**Exercise requirements:**
Give a verbatim repeat of the lines that run from the line containing "bm, GLASS, False)" to the end of the data below.

*** Data excerpts ***

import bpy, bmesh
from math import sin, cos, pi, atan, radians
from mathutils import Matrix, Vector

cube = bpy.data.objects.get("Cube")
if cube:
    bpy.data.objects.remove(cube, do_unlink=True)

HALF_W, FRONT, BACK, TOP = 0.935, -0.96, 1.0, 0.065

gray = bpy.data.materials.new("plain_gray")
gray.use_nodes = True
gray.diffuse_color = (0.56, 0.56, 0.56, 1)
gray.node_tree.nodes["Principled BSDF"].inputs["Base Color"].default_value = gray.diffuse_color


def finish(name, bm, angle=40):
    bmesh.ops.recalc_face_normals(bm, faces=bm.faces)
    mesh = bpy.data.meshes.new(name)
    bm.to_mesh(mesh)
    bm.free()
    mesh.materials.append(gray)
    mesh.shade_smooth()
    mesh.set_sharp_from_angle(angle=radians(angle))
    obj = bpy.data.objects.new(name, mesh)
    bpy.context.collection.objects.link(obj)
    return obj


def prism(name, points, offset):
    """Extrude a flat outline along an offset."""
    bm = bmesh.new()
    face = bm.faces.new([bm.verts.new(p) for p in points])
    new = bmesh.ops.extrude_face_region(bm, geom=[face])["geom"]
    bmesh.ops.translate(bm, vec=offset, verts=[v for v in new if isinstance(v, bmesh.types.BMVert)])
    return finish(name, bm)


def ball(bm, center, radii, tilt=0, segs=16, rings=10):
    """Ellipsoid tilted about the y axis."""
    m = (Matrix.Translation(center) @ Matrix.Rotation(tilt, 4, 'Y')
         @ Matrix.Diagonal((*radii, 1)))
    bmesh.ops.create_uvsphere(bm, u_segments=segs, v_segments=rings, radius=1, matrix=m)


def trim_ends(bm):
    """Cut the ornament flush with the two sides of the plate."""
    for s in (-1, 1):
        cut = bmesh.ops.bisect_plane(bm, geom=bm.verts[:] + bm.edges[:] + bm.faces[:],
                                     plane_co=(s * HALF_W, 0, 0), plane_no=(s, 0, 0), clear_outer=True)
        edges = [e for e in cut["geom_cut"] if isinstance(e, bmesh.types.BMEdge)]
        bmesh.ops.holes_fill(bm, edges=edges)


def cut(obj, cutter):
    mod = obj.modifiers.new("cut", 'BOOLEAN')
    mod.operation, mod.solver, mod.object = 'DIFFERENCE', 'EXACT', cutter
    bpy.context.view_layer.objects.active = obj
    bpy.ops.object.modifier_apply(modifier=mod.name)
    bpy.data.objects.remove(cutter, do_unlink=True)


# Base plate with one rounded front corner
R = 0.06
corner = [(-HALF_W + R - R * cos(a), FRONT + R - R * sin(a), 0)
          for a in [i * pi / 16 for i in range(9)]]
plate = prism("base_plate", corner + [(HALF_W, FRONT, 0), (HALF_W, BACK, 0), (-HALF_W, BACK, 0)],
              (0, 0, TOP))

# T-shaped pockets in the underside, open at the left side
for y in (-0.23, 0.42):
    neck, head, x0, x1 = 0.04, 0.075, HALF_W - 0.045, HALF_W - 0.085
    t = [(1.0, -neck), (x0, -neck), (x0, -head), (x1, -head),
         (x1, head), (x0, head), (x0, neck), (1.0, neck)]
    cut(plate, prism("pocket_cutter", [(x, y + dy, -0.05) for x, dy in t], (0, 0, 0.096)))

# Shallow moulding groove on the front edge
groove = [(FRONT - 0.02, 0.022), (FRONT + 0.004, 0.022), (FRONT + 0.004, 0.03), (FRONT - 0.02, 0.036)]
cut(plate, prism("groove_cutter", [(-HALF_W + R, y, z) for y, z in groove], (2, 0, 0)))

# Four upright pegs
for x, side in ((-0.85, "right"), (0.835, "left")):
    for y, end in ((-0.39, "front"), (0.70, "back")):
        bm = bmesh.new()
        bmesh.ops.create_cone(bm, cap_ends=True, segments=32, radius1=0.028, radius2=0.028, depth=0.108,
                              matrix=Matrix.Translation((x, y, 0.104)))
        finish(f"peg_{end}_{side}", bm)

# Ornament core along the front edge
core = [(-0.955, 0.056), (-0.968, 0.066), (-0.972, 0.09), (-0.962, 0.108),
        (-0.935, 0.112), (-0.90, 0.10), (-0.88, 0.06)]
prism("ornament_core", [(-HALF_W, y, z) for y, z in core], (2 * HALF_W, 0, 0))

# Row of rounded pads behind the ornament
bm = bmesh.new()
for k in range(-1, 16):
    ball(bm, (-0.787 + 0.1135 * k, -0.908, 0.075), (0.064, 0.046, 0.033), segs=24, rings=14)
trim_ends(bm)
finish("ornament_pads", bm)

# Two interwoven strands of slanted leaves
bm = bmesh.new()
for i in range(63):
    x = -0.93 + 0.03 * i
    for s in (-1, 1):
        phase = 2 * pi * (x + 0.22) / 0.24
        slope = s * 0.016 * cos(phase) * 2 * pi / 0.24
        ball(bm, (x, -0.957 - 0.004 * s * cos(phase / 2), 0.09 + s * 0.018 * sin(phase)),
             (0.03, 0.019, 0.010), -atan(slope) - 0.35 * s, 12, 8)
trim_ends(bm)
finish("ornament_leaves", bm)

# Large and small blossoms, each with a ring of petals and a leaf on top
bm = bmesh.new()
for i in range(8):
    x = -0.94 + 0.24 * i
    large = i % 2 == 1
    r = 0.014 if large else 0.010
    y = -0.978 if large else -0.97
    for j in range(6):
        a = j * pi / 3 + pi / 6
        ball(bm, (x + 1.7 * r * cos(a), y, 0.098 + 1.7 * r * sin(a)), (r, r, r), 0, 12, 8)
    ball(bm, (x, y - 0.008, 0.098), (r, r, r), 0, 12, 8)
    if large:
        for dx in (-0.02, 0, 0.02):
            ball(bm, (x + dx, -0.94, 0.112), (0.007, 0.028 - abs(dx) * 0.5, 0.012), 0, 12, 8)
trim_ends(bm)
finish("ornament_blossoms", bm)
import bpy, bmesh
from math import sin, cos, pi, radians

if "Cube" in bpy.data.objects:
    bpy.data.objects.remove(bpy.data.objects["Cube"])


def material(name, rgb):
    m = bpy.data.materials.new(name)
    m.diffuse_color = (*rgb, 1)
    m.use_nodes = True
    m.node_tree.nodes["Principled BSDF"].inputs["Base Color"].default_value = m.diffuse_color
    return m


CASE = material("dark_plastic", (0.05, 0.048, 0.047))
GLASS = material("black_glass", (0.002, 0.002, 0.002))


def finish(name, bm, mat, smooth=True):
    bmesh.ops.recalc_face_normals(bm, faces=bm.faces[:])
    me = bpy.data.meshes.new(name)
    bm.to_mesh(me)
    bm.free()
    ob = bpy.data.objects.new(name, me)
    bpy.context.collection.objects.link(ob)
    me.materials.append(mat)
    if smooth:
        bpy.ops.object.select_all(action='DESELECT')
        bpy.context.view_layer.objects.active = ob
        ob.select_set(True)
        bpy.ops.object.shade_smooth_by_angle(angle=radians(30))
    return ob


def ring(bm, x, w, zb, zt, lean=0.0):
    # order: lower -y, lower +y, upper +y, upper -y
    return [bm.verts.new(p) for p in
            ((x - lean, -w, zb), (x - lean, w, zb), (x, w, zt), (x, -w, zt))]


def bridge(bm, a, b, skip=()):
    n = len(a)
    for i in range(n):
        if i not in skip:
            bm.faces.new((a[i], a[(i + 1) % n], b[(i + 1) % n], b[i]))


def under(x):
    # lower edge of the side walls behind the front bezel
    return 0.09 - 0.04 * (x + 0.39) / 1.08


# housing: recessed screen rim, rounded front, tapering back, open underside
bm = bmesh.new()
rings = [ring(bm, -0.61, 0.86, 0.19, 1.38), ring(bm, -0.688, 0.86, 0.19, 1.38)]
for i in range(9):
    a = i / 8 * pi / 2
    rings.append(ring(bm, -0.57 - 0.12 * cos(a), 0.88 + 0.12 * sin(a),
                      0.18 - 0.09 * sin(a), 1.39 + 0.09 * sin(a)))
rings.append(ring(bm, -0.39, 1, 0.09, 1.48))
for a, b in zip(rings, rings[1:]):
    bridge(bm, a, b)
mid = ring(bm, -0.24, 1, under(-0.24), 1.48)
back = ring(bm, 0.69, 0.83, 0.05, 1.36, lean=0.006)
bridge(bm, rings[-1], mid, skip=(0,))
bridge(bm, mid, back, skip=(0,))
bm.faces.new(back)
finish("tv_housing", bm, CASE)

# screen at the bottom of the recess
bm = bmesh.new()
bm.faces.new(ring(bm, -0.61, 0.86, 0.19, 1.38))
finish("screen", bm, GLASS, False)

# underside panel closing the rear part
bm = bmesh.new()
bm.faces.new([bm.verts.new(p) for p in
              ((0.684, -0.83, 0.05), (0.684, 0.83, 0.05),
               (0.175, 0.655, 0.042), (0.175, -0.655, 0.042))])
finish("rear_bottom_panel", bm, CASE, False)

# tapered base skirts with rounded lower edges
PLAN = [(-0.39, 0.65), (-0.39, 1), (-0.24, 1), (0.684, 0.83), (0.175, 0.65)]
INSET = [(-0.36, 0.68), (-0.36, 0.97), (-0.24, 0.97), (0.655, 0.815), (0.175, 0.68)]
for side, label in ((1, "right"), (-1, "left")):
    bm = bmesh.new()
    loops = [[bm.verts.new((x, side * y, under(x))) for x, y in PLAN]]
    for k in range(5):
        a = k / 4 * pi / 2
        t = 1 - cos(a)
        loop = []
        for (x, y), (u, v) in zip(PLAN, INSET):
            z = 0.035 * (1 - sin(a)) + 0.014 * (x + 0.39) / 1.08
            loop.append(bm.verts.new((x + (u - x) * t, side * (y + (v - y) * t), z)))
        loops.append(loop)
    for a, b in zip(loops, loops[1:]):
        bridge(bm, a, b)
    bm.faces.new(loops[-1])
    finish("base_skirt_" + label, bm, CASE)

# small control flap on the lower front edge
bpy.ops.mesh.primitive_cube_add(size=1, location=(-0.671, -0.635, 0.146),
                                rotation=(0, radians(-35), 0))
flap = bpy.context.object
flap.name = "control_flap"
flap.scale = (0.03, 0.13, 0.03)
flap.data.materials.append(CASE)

***

**Completed task:**
finish("screen", bm, GLASS, False)

# underside panel closing the rear part
bm = bmesh.new()
bm.faces.new([bm.verts.new(p) for p in
              ((0.684, -0.83, 0.05), (0.684, 0.83, 0.05),
               (0.175, 0.655, 0.042), (0.175, -0.655, 0.042))])
finish("rear_bottom_panel", bm, CASE, False)

# tapered base skirts with rounded lower edges
PLAN = [(-0.39, 0.65), (-0.39, 1), (-0.24, 1), (0.684, 0.83), (0.175, 0.65)]
INSET = [(-0.36, 0.68), (-0.36, 0.97), (-0.24, 0.97), (0.655, 0.815), (0.175, 0.68)]
for side, label in ((1, "right"), (-1, "left")):
    bm = bmesh.new()
    loops = [[bm.verts.new((x, side * y, under(x))) for x, y in PLAN]]
    for k in range(5):
        a = k / 4 * pi / 2
        t = 1 - cos(a)
        loop = []
        for (x, y), (u, v) in zip(PLAN, INSET):
            z = 0.035 * (1 - sin(a)) + 0.014 * (x + 0.39) / 1.08
            loop.append(bm.verts.new((x + (u - x) * t, side * (y + (v - y) * t), z)))
        loops.append(loop)
    for a, b in zip(loops, loops[1:]):
        bridge(bm, a, b)
    bm.faces.new(loops[-1])
    finish("base_skirt_" + label, bm, CASE)

# small control flap on the lower front edge
bpy.ops.mesh.primitive_cube_add(size=1, location=(-0.671, -0.635, 0.146),
                                rotation=(0, radians(-35), 0))
flap = bpy.context.object
flap.name = "control_flap"
flap.scale = (0.03, 0.13, 0.03)
flap.data.materials.append(CASE)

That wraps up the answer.